In all my excursions, I have picked up on something: You can tell within seconds if the organizers of the event knew what they were doing or not.

I recently attended a networking event for young professionals in Boca Raton, FL. I have the greatest amount of respect for the organization who was hosting the event, but the networker itself really missed the mark.

I was surprised because this organization has done them before and is really on top of things usually. They had advertised the event extremely well by tapping into online and social media outlets. They had RSVPs and knew how many people would be attending. All the information you needed was on FB, Twitter, etc. The start and end times of the event were listed as well as the location (which seems obvious, but hold on for a second!).

When I got to the event it was immediately evident that something was wrong. First off, I had arrived a little late (which is rare for me). I completely expected to walk into an event that was already underway. In reality it wasn’t so much of a networker as it was a guided exploration of ideas and thoughts. People who wanted to ask question were to write them down and give them to a moderator. The moderator was then supposed to post the question and anyone who had expertise in that field was to get up to 5 minutes to answer the question.

The problem was that somewhere along the line, three major themes were identified and the attendees we split up and told to go to 3 different locations (that were all nearby the main location, but in different spots). I was interested in a topic that ended up having to leave the original restaurant. When I arrived at the second location, I was the first one.

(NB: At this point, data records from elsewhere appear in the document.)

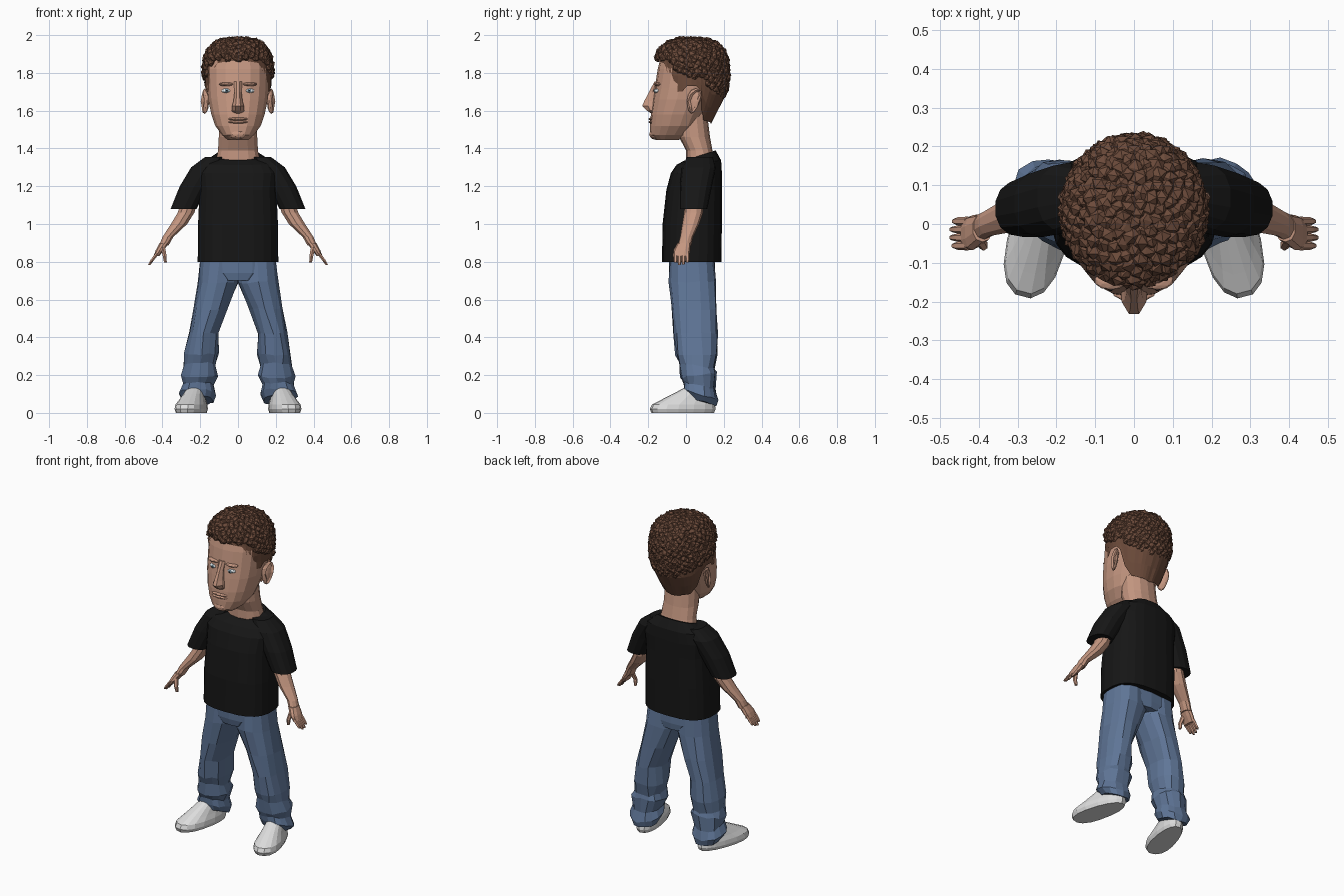
import bpy, bmesh, math, random
from mathutils import Matrix, Vector

random.seed(4)
cube = bpy.data.objects.get("Cube")
if cube:
    bpy.data.objects.remove(cube, do_unlink=True)


def material(name, r, g, b):
    m = bpy.data.materials.new(name)
    m.use_nodes = True
    m.diffuse_color = (r, g, b, 1)
    bsdf = next(n for n in m.node_tree.nodes if n.type == "BSDF_PRINCIPLED")
    bsdf.inputs["Base Color"].default_value = (r, g, b, 1)
    bsdf.inputs["Roughness"].default_value = 0.9
    return m


SKIN = material("skin", 0.56, 0.31, 0.22)
HAIR = material("brown hair", 0.15, 0.07, 0.043)
SHIRT = material("black cloth", 0.008, 0.008, 0.008)
DENIM = material("blue denim", 0.115, 0.18, 0.31)
SHOE = material("white leather", 0.72, 0.72, 0.72)
WHITE = material("eye white", 0.75, 0.8, 0.82)
IRIS = material("grey blue iris", 0.2, 0.32, 0.4)
PUPIL = material("dark pupil", 0.01, 0.01, 0.01)


def finish(bm, name, mat):
    bmesh.ops.recalc_face_normals(bm, faces=bm.faces)
    mesh = bpy.data.meshes.new(name)
    bm.to_mesh(mesh)
    bm.free()
    mesh.materials.append(mat)
    obj = bpy.data.objects.new(name, mesh)
    bpy.context.collection.objects.link(obj)
    return obj


def bridge(bm, rings, n):
    for a, b in zip(rings, rings[1:]):
        for i in range(n):
            j = (i + 1) % n
            bm.faces.new((a[i], a[j], b[j], b[i]))


def loft(name, mat, rings, n=16, power=2.3, side=1, jitter=0, warp=None):
    """Stack of level rings: z, centre x, centre y, radius x, radius y, tilt."""
    bm = bmesh.new()
    loops = []
    for z, cx, cy, rx, ry, *tilt in rings:
        loop = []
        for i in range(n):
            a = math.tau * (i + 0.5) / n
            c, s = math.cos(a), math.sin(a)
            x = rx * math.copysign(abs(c) ** (2 / power), c)
            y = ry * math.copysign(abs(s) ** (2 / power), s)
            p = Vector((cx + x, cy + y, z + (tilt[0] * y if tilt else 0)))
            p += Vector([random.uniform(-jitter, jitter) for _ in range(3)])
            p = warp(p) if warp else p
            loop.append(bm.verts.new((p.x * side, p.y, p.z)))
        loops.append(loop)
    bridge(bm, loops, n)
    bm.faces.new(loops[0])
    bm.faces.new(loops[-1])
    return finish(bm, name, mat)


def blob(name, mat, centre, radii, detail=2):
    bm = bmesh.new()
    mat4 = Matrix.Translation(centre) @ Matrix.Diagonal((*radii, 1))
    bmesh.ops.create_icosphere(bm, subdivisions=detail, radius=1, matrix=mat4)
    return finish(bm, name, mat)


def lerp_table(table, t):
    for a, b in zip(table, table[1:]):
        if t <= b[0]:
            f = max(0, (t - a[0]) / (b[0] - a[0]))
            return [p + (q - p) * f for p, q in zip(a[1:], b[1:])]
    return list(table[-1][1:])


# Head, neck and nose
loft("head", SKIN, [
    (1.445, 0, -.10, .055, .06), (1.47, 0, -.085, .085, .105),
    (1.52, 0, -.06, .122, .13), (1.58, 0, -.043, .143, .143),
    (1.66, 0, -.013, .16, .162), (1.72, 0, .003, .165, .168),
    (1.82, 0, .015, .168, .165), (1.9, 0, .02, .155, .15),
    (1.95, 0, .03, .11, .1)], n=18)
loft("neck", SKIN, [
    (1.33, 0, .08, .12, .08), (1.39, 0, .07, .108, .07),
    (1.46, 0, .045, .104, .082), (1.6, 0, .03, .1, .08)], n=14)
loft("nose", SKIN, [
    (1.585, 0, -.165, .022, .02), (1.60, 0, -.175, .036, .035),
    (1.625, 0, -.18, .034, .056), (1.65, 0, -.175, .026, .05),
    (1.70, 0, -.162, .02, .036), (1.755, 0, -.15, .024, .018)], n=8, power=2)
for part, z in (("upper_lip", 1.556), ("lower_lip", 1.54)):
    blob(part, SKIN, (0, -.178, z), (.055, .022, .009))
blob("chin", SKIN, (0, -.165, 1.475), (.05, .03, .028))

# Eyes, brows and ears
for side, tag in ((1, "left"), (-1, "right")):
    x = .06 * side
    blob(tag + "_eye", WHITE, (x, -.143, 1.705), (.028, .026, .015))
    blob(tag + "_iris", IRIS, (x, -.163, 1.705), (.011, .008, .011))
    blob(tag + "_pupil", PUPIL, (x, -.169, 1.705), (.005, .004, .005))
    blob(tag + "_brow", SKIN, (x, -.146, 1.74), (.042, .024, .011))
    bm = bmesh.new()
    bmesh.ops.create_icosphere(bm, subdivisions=2, radius=1)
    for v in bm.verts:
        p = v.co.copy()
        v.co = (side * (.176 + p.x * .02 + p.y * .012),
                .04 + p.y * (.036 + .012 * p.z) + p.z * .012, 1.65 + p.z * .068)
    if side < 0:
        bmesh.ops.reverse_faces(bm, faces=bm.faces)
    bm.normal_update()
    bowl = [f for f in bm.faces if f.normal.x * side > .8]
    bmesh.ops.inset_region(bm, faces=bowl, thickness=.006, depth=-.012)
    finish(bm, tag + "_ear", SKIN)

# Close-cropped hair shell with a shaped hairline
shell = [(1.53, .02, .112, .11), (1.62, .025, .15, .15), (1.7, .03, .171, .185),
         (1.8, .03, .176, .188), (1.9, .03, .165, .17), (1.96, .03, .09, .1)]
hairline = [(0, 1.87), (.75, 1.85), (.95, 1.7), (1.3, 1.7), (1.42, 1.73),
            (1.8, 1.73), (1.95, 1.61), (2.2, 1.55), (math.pi, 1.53)]
bm = bmesh.new()
n, rows, loops = 48, 7, []
for r in range(rows):
    loop = []
    for i in range(n):
        a = math.tau * i / n - math.pi
        low = lerp_table(hairline, abs(a))[0]
        z = low + (1.96 - low) * r / (rows - 1)
        cy, rx, ry = lerp_table(shell, z)
        k = 1 + random.uniform(0, .035)
        loop.append(bm.verts.new((rx * k * math.sin(a), cy - ry * k * math.cos(a), z)))
    loops.append(loop)
bridge(bm, loops, n)
bm.faces.new(loops[-1])
finish(bm, "cropped_hair", HAIR)

# Faceted curls spread over the crown
bm = bmesh.new()
total = 620
for i in range(total):
    dz = 1 - 2 * (i + .5) / total
    a = i * math.pi * (3 - math.sqrt(5))
    h = math.sqrt(1 - dz * dz)
    k = (h ** 2.8 + abs(dz) ** 2.8) ** (-1 / 2.8)
    d = Vector((h * math.cos(a), h * math.sin(a), dz)) * k
    p = Vector((d.x * .172, .028 + d.y * .186, 1.8 + d.z * .172))
    low = lerp_table([(-.09, 1.875), (-.03, 1.79), (.08, 1.77), (.2, 1.66)], p.y)[0]
    if p.z < low:
        continue
    size = Vector([random.uniform(.019, .03) for _ in range(3)])
    turn = Matrix.Rotation(random.uniform(0, 6), 4, Vector((random.random(), random.random(), 1)))
    bmesh.ops.create_icosphere(bm, subdivisions=1, radius=1,
                               matrix=Matrix.Translation(p) @ turn @ Matrix.Diagonal((*size, 1)))
finish(bm, "curly_hair", HAIR)

# Shirt body
loft("shirt", SHIRT, [
    (.8, 0, .03, .215, .157), (1.0, 0, .033, .213, .157), (1.18, 0, .043, .205, .147),
    (1.27, 0, .055, .215, .135), (1.325, 0, .068, .19, .118, .1),
    (1.362, 0, .072, .118, .085, .33)], n=22, power=2.7)

# Hips
loft("jeans_hips", DENIM, [
    (.7, 0, .035, .12, .115), (.74, 0, .033, .19, .122), (.83, 0, .03, .2, .122)], n=18)


def shoe_warp(p):
    p.x *= 1 - .7 * p.y
    q = Matrix.Rotation(.25, 3, "Z") @ p
    return q + Vector((.243, -.017, 0))


for side, tag in ((1, "left"), (-1, "right")):
    # Sleeve and arm
    loft(tag + "_sleeve", SHIRT, [
        (1.08, .288, .04, .07, .073, 0), (1.2, .232, .052, .078, .085),
        (1.3, .17, .068, .08, .09), (1.355, .12, .075, .055, .07)], side=side, n=14)
    loft(tag + "_arm", SKIN, [
        (.885, .393, -.008, .026, .036), (.93, .372, .003, .03, .034),
        (1.0, .312, .025, .045, .045), (1.06, .275, .04, .046, .05),
        (1.14, .25, .045, .046, .05)], side=side, n=10, power=2)
    # Hand
    loft(tag + "_palm", SKIN, [
        (.83, .432, -.026, .016, .042), (.86, .415, -.022, .022, .045),
        (.9, .39, -.01, .026, .036)], side=side, n=10)
    for k in range(4):
        y = -.056 + k * .021
        drop = (.012, 0, .002, .014)[k]
        loft(f"{tag}_finger_{k + 1}", SKIN, [
            (.783 + drop, .47 - drop / 2, y, .007, .007),
            (.81, .453, y, .011, .011), (.845, .427, y, .012, .012)],
            side=side, n=6, power=2)
    loft(tag + "_thumb", SKIN, [
        (.795, .384, -.052, .008, .009), (.83, .388, -.056, .012, .013),
        (.885, .4, -.035, .014, .018)], side=side, n=6, power=2)
    # Trouser leg, with crumpled folds near the hem
    loft(tag + "_jeans_leg", DENIM, [
        (.065, .212, .08, .08, .078, -.35), (.1, .217, .076, .1, .09, -.3),
        (.145, .212, .068, .082, .086, -.2), (.2, .205, .064, .098, .095, .15),
        (.25, .2, .058, .085, .095, -.15), (.31, .193, .056, .09, .108),
        (.42, .183, .05, .077, .114), (.55, .148, .043, .09, .12),
        (.69, .107, .035, .108, .122), (.82, .1, .03, .1, .118)],
        side=side, n=14, jitter=.006)
    # Shoe, toes turned outwards
    loft(tag + "_shoe", SHOE, [
        (0, 0, 0, .068, .17), (.02, 0, 0, .075, .178), (.045, 0, .004, .072, .17),
        (.07, 0, .025, .062, .14), (.1, 0, .05, .052, .105), (.135, 0, .08, .042, .065)],
        side=side, n=16, warp=shoe_warp)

The restaurant manager didn’t even know what I was talking about when I asked where to go for the networker/conference!

I ended up leaving, going back to the original spot, sitting down and then was told to go back to where I had just come from. This time I waited for other people to join me. We got to the new location (45 minutes after the scheduled start time) and sat down. We ordered some drinks and a few appetizers and waited to start.

Eventually it did, but it was getting late. When it got underway, it was disorganized and only a few people got to speak. It was a total bummer.

The Mr. Event Takeaway of the week is this: You can have the best idea in the world (which I thought this one was going to be), but lack of preparation and planning can really sabotage its success. They say the devil is in the details and they are right. If you’re throwing an event, you can have all the right event rentals, flowers, speakers, food and entertainment, but if you don’t take a step back and make sure that everything is planned well . . . it will all fall apart.